Now that the word ‘handmade’ has been sucked into the marketeer’s lexical arsenal, and there had its meaning flogged to death, Deborah Carré and James Ducker – who have been making bespoke shoes together since 2004 – prefer the word ‘handsewn’. This is pretty modest, though, given the pair’s continued employment of time-honoured steps: sewing welts using an awl to make a hole through the insole, upper layers and welt, then passing the two ends of the thread through in opposite directions to pull everything together; hand-lasting uppers; stitching welts and soles with threads made from twisted, waxed hemp and so on. The tactile intricacies of making beautiful shoes is at the core of this duo’s heritage. But if Carréducker’s construction methods are centuries old and ubiquitous, their approach to bespoke is pioneering, a little off-piste and entirely their own.
A bespoke experience with Carréducker is the more collaborative than any other you might experience. The ever affable James Ducker has a fantastic knack of coaxing ideas from the client’s imagination based his own vast repository of experience and his own tastefully outré styling sensibilities, and the dual-directional creative process continues throughout the manufacture.
“Bespoke is about engagement with a process, as much as it is about a product,” explains Ducker, “so after our first meeting with a client, we’ll email sketched options to them, and they’ll say, ‘OK, could you combine this with that; I like this punching but can it be at the top of the shoe rather than along the seam of the vamp’ and so on. Two-way dialogue tends to end up leading to something idiosyncratic” Hence, customers are keenly encouraged to carefully consider aspects such as lining and piping, to nudge the proverbial envelope into realms not visited before, from start to finish.

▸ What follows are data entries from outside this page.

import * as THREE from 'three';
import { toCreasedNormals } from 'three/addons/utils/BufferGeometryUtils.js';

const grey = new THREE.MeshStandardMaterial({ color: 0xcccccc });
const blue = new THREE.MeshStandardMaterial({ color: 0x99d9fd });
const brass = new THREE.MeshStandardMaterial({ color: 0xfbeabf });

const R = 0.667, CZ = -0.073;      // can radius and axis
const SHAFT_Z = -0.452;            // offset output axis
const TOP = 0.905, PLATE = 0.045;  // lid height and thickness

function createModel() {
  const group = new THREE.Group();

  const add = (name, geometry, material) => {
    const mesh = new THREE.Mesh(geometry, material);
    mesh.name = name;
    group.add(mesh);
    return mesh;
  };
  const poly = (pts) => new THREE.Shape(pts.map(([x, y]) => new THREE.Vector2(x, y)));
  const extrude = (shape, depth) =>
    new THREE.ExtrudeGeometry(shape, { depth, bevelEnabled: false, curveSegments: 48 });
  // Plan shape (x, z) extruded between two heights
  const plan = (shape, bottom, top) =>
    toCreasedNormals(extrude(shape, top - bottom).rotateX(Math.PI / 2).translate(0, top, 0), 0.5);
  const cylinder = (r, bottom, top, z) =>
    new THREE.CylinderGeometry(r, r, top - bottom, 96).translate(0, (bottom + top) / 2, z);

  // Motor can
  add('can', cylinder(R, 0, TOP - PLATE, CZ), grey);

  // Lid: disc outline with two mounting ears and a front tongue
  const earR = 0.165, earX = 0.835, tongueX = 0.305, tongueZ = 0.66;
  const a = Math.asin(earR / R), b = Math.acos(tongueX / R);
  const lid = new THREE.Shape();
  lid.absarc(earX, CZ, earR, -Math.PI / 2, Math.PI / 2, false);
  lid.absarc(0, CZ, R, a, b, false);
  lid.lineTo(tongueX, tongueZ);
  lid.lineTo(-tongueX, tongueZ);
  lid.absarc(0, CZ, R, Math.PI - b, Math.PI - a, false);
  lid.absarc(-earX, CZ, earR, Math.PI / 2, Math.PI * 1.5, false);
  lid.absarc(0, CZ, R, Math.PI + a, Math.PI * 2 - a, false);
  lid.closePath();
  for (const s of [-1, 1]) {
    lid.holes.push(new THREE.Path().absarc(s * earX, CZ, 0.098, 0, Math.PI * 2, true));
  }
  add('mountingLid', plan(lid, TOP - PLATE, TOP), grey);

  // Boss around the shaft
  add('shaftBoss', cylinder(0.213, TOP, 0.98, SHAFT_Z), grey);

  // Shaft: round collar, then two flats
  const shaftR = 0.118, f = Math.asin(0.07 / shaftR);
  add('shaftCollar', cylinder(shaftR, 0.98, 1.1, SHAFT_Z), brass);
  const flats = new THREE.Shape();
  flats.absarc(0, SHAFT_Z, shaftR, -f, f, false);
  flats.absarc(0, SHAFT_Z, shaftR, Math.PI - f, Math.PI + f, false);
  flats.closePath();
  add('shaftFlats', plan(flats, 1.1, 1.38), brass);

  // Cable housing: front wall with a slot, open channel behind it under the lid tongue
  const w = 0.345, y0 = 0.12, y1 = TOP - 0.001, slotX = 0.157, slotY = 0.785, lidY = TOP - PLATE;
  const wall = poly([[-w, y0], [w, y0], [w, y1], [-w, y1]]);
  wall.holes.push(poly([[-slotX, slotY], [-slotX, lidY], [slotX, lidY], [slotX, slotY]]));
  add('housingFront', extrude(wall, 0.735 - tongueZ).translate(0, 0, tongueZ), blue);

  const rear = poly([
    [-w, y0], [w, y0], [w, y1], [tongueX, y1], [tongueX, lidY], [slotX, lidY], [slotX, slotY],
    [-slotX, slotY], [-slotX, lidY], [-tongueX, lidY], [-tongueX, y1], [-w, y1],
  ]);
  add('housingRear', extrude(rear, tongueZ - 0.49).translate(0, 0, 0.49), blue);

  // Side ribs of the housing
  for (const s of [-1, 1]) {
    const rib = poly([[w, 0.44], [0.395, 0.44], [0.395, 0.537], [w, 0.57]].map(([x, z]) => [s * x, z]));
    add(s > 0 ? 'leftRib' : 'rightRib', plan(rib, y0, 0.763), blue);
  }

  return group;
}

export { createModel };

Hence my own experience with the company some years ago, which saw me waltz into the corner of Gieves & Hawkes which they then occupied (they still deliver the bespoke shoe service there, as well as seeing customers at London hotels, but the workshop is now in a small mews in Bloomsbury) with a brief on the lines of “I’d like something I’ve never realised before that I desperately wanted.” Some months later, my wardrobe was enriched with a pair of saddle boots in Madeira blue and warm whisky box calf, with a light blue kid lining and jockey heel. They fit so well and feel so snug, you’d think that my actual foot had been removed at the shin and used as a last, and they’ve weathered admirably with age (Carréducker shoes tend to look, and be, markedly robust, like they were made to thrive in the hostile elements assaulting the studio’s windows on the day of our visit).
“Theirs is a design-led process it’s telling that, when the Design Museum decided to set up a permanent exhibition, Designer Maker User in its new home in High Street Kensington late last year, it was on this duo’s door that they knocked.”

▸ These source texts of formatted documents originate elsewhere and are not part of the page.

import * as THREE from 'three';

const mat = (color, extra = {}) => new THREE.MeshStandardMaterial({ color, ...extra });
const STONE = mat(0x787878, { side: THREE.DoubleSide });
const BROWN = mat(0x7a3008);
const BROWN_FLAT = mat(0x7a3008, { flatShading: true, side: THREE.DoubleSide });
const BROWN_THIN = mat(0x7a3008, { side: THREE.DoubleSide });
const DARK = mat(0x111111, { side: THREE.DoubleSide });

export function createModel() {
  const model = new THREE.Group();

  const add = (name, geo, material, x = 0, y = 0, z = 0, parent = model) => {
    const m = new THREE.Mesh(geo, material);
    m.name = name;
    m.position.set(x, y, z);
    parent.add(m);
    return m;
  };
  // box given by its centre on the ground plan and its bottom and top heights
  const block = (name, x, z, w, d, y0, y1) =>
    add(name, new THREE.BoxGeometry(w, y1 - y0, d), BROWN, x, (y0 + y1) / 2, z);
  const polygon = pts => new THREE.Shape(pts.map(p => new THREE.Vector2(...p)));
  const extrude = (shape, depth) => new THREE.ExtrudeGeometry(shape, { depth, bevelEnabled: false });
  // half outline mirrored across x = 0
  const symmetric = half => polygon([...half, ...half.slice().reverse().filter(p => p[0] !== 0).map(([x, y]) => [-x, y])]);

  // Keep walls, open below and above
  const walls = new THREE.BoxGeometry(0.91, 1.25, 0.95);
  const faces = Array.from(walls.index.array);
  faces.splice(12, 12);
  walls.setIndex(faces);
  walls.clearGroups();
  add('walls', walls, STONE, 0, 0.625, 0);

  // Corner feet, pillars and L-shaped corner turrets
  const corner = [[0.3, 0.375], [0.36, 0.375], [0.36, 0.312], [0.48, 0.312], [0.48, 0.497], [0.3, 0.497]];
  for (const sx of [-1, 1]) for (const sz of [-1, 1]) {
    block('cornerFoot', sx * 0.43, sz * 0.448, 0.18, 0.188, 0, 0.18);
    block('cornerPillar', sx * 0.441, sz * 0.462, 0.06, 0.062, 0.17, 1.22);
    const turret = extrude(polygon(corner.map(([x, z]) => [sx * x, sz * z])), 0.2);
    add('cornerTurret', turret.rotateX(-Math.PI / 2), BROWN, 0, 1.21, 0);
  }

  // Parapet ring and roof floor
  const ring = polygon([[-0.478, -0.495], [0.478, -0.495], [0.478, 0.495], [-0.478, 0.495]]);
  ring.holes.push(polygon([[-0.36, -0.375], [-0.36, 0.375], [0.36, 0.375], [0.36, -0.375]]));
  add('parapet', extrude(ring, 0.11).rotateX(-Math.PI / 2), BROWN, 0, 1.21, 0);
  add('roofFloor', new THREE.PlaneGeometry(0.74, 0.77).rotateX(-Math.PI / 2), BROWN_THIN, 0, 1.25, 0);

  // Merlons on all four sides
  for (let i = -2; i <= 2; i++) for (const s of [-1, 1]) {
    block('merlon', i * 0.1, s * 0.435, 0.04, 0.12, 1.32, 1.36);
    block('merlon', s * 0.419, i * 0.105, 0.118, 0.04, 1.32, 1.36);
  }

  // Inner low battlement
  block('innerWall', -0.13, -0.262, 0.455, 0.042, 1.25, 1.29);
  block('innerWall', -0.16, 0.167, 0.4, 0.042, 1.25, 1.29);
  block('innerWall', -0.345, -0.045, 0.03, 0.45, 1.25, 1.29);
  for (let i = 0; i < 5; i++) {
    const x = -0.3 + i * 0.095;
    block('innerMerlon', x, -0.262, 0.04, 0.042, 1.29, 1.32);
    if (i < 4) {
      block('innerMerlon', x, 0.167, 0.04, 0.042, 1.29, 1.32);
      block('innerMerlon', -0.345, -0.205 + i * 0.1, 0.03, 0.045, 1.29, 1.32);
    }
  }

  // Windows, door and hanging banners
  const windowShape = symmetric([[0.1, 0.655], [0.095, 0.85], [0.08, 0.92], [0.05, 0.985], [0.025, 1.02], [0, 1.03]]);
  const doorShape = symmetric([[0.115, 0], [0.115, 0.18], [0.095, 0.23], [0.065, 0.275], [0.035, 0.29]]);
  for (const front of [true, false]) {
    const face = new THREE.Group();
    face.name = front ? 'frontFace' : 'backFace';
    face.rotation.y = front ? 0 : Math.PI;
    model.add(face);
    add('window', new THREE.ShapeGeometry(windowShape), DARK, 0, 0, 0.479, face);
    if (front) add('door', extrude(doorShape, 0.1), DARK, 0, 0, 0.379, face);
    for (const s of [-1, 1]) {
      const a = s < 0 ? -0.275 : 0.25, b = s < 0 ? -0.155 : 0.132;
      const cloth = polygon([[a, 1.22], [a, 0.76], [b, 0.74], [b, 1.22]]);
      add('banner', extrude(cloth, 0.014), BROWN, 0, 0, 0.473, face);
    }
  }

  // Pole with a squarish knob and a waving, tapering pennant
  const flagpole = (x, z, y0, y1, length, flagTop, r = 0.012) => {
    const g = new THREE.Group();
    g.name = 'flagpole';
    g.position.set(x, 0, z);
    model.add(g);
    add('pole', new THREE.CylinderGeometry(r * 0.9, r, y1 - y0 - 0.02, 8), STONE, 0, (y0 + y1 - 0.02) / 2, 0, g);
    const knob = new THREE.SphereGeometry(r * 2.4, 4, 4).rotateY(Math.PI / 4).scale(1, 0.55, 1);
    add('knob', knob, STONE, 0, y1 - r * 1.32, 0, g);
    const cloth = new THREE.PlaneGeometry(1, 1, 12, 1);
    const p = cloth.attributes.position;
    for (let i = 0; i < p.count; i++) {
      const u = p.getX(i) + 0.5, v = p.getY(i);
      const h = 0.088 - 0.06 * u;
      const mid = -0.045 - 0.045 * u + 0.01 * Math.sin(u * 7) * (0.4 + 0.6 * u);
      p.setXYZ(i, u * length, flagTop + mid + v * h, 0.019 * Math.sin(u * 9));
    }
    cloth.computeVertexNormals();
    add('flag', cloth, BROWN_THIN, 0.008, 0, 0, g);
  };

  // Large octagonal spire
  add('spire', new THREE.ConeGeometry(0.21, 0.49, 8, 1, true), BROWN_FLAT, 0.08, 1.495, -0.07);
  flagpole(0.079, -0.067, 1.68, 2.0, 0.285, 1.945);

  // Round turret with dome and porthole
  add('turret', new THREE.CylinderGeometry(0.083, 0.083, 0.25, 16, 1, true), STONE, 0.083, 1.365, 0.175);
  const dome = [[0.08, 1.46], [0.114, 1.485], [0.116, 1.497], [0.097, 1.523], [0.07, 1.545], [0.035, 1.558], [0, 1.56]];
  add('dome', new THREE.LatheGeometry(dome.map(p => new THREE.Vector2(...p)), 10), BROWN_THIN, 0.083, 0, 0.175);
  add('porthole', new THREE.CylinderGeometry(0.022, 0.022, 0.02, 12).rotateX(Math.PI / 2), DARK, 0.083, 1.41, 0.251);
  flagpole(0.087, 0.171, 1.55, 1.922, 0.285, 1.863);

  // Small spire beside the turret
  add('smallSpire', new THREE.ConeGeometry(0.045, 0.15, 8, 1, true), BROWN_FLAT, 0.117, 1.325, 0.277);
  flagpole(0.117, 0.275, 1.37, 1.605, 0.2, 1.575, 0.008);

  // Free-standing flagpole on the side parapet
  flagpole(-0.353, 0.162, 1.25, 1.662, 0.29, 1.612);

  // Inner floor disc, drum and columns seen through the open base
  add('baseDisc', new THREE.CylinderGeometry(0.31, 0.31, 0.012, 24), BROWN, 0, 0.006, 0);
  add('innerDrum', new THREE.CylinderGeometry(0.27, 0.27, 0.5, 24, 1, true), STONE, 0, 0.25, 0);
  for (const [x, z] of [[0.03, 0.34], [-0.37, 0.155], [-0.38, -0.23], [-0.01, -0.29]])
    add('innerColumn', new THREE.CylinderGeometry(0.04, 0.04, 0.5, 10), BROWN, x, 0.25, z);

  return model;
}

“We can make a classic Oxford brogue if someone wants it,” says James, “but it’s not what we’re known for. Our niche in the market is that if you want something more individual – people probably choose us for that.”
To illustrate the point, he picks up an in-progress classic Oxford but made in in Cordovan (horse leather), inspired by a visit to a tannery in Chesterfield, which has subtle bits of broguing in places you wouldn’t expect it. In short, shoemaking junkies – “The type of connoisseurs who come in and specify how thick they want the bevelled waist to be”, as Ducker puts it – revere Carréducker, surely also seduced by touches such as the three-section maple boot trees, with a brass hook for removal, which come with every pair.

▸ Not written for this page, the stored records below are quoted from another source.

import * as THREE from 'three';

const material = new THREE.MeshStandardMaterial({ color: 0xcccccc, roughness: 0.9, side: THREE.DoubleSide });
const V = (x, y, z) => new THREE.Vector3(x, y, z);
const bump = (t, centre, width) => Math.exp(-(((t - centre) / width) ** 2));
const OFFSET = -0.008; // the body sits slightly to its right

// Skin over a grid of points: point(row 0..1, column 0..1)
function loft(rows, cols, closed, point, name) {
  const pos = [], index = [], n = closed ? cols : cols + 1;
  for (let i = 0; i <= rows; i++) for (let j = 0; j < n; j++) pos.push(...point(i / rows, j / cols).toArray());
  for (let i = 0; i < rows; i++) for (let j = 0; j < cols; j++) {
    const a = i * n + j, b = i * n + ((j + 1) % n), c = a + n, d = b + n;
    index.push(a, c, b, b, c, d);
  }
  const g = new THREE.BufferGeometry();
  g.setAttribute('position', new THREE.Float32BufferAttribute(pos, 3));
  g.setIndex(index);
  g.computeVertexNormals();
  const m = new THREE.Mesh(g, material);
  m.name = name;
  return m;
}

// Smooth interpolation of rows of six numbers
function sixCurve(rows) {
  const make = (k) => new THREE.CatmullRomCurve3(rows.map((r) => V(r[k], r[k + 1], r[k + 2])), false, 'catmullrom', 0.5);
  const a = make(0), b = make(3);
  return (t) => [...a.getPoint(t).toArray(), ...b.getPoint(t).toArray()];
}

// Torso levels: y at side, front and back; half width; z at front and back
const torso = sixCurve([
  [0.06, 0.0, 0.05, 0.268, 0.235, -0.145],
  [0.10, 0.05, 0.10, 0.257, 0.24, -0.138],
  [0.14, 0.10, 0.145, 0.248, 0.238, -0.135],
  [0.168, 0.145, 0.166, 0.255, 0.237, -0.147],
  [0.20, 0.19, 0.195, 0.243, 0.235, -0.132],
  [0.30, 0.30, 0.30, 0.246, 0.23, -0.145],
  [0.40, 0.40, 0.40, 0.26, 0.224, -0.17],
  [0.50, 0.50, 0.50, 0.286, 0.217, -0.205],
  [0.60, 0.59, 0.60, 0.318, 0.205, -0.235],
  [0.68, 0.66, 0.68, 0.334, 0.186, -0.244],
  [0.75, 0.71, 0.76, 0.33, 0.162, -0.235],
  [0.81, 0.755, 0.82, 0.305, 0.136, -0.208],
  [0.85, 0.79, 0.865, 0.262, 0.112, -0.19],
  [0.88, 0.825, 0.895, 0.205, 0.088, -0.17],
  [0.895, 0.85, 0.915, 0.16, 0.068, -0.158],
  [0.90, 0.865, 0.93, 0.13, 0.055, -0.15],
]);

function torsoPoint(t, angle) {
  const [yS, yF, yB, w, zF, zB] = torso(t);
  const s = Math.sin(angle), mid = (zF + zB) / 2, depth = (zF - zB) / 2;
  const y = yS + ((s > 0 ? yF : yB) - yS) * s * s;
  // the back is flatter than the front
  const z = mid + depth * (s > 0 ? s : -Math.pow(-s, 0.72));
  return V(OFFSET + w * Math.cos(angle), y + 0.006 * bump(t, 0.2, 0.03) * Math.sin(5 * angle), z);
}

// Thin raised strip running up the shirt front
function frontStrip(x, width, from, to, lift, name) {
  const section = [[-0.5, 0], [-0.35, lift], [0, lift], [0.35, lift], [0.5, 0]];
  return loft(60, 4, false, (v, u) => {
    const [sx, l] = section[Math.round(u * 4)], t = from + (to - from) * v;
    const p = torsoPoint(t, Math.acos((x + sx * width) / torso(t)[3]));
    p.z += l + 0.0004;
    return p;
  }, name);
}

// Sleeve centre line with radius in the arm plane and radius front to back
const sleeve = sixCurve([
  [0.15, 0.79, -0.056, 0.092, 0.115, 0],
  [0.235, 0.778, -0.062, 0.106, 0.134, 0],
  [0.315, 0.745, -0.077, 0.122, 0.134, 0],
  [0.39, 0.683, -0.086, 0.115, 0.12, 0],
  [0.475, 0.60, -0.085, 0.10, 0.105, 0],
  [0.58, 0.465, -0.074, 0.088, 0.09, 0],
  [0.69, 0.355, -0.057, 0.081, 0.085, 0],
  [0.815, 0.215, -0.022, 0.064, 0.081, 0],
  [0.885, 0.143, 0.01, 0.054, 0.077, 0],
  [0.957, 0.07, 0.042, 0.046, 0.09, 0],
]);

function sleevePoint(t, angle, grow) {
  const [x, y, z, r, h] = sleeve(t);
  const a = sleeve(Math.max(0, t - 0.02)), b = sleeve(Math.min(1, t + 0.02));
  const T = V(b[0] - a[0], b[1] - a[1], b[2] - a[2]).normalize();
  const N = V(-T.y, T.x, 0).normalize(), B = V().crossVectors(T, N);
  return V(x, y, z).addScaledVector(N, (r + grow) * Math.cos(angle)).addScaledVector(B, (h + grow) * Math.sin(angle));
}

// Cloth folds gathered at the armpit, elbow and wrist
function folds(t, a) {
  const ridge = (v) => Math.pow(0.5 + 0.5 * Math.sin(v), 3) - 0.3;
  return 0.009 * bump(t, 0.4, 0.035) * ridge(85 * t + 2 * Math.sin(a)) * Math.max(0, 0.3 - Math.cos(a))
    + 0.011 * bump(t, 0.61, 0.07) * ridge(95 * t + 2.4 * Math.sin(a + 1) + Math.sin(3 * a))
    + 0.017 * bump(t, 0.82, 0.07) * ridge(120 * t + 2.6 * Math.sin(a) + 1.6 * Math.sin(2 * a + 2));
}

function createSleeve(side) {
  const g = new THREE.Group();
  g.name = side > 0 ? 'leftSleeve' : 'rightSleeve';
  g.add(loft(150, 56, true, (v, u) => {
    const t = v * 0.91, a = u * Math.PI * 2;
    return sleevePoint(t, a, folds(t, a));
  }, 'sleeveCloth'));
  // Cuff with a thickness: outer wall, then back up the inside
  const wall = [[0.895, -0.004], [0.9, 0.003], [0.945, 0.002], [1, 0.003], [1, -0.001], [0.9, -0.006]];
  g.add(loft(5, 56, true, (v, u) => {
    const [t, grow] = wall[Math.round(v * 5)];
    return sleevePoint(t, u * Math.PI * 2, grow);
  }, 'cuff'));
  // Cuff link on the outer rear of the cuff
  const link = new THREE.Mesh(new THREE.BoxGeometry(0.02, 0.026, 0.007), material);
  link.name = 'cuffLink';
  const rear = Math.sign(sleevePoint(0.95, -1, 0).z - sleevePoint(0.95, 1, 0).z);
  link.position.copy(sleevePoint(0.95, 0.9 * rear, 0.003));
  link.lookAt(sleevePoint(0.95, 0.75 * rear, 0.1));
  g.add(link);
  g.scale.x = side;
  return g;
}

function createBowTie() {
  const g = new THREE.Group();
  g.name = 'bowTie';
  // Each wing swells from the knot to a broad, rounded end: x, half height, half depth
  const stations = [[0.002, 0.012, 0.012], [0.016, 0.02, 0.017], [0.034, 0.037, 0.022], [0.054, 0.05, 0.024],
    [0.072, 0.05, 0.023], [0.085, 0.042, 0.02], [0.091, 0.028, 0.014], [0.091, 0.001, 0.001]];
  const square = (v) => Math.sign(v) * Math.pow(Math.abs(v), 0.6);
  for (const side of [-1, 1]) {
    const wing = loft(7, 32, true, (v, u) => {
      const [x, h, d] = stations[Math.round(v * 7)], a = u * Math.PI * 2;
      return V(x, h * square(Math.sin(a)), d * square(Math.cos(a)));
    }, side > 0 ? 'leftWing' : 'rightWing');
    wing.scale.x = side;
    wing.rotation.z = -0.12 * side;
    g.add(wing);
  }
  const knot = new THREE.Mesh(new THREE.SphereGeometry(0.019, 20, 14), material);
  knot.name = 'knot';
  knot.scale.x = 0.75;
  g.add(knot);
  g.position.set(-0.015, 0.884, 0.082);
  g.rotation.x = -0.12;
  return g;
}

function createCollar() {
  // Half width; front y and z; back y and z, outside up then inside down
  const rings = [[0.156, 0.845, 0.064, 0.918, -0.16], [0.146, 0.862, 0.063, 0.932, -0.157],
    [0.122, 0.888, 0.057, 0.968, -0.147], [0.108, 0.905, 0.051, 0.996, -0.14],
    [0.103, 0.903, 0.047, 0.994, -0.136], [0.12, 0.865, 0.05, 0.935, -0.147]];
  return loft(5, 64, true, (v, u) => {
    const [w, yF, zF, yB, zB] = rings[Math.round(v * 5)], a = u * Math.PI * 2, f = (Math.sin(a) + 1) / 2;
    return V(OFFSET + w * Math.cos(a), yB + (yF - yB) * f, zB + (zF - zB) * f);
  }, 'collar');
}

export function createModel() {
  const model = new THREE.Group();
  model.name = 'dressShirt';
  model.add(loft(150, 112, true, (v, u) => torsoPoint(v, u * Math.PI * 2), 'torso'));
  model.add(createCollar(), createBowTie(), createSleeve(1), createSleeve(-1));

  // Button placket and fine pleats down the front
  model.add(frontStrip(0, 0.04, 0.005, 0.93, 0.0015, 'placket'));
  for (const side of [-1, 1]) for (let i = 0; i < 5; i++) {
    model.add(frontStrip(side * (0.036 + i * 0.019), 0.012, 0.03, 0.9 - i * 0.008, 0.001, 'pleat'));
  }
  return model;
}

But these days there’s more – vastly more – to this spirited outfit than bespoke. Last year, Carréducker made its first foray into ready-to-wear, and now, the wind in the sails of this endeavour is, again, collaboration – but of a different nature. “Our model is, we go around the UK finding artisanal factories that specialise in a certain kind of shoe construction,” explains Ducker. “The first one we did was ‘Winkers’, or summer beach shoes – we did those along with a family-run factory we found in Sheffield. We also found a small factory in Suffolk which specialises in stitch-down construction, and now do the Barkan Desert boot with them. This year we’re working on a work boot with a small factory in a beautiful little village in Derbyshire who make amazing, really hard-core stuff, including shepherd’s boots – they’ve got an upturned toe for going up hills and mountains – and tug-of-war boots.”
Meanwhile, the company’s e-commerce site (which sells uppers, lasts, awls and so on as well as footwear) is getting more traffic by the day, and ultimately the pair are working towards a space which serves as their own retail outlet, workshop and education centre (Carréducker’s shoemaking school sees students from all over the world undertake classes in the fine nuances of shoemaking).
Adjectives and superlatives are cheap and can be hurled around a shoemaking scene such as London’s with cheery abandon. But it’d take quite a curmudgeon to deny that this small enterprise with such a vast reach and towering ambitions is among the most adventurous, energetic and pioneering shoemakers a genuine footwear aficionado could hope to deal with.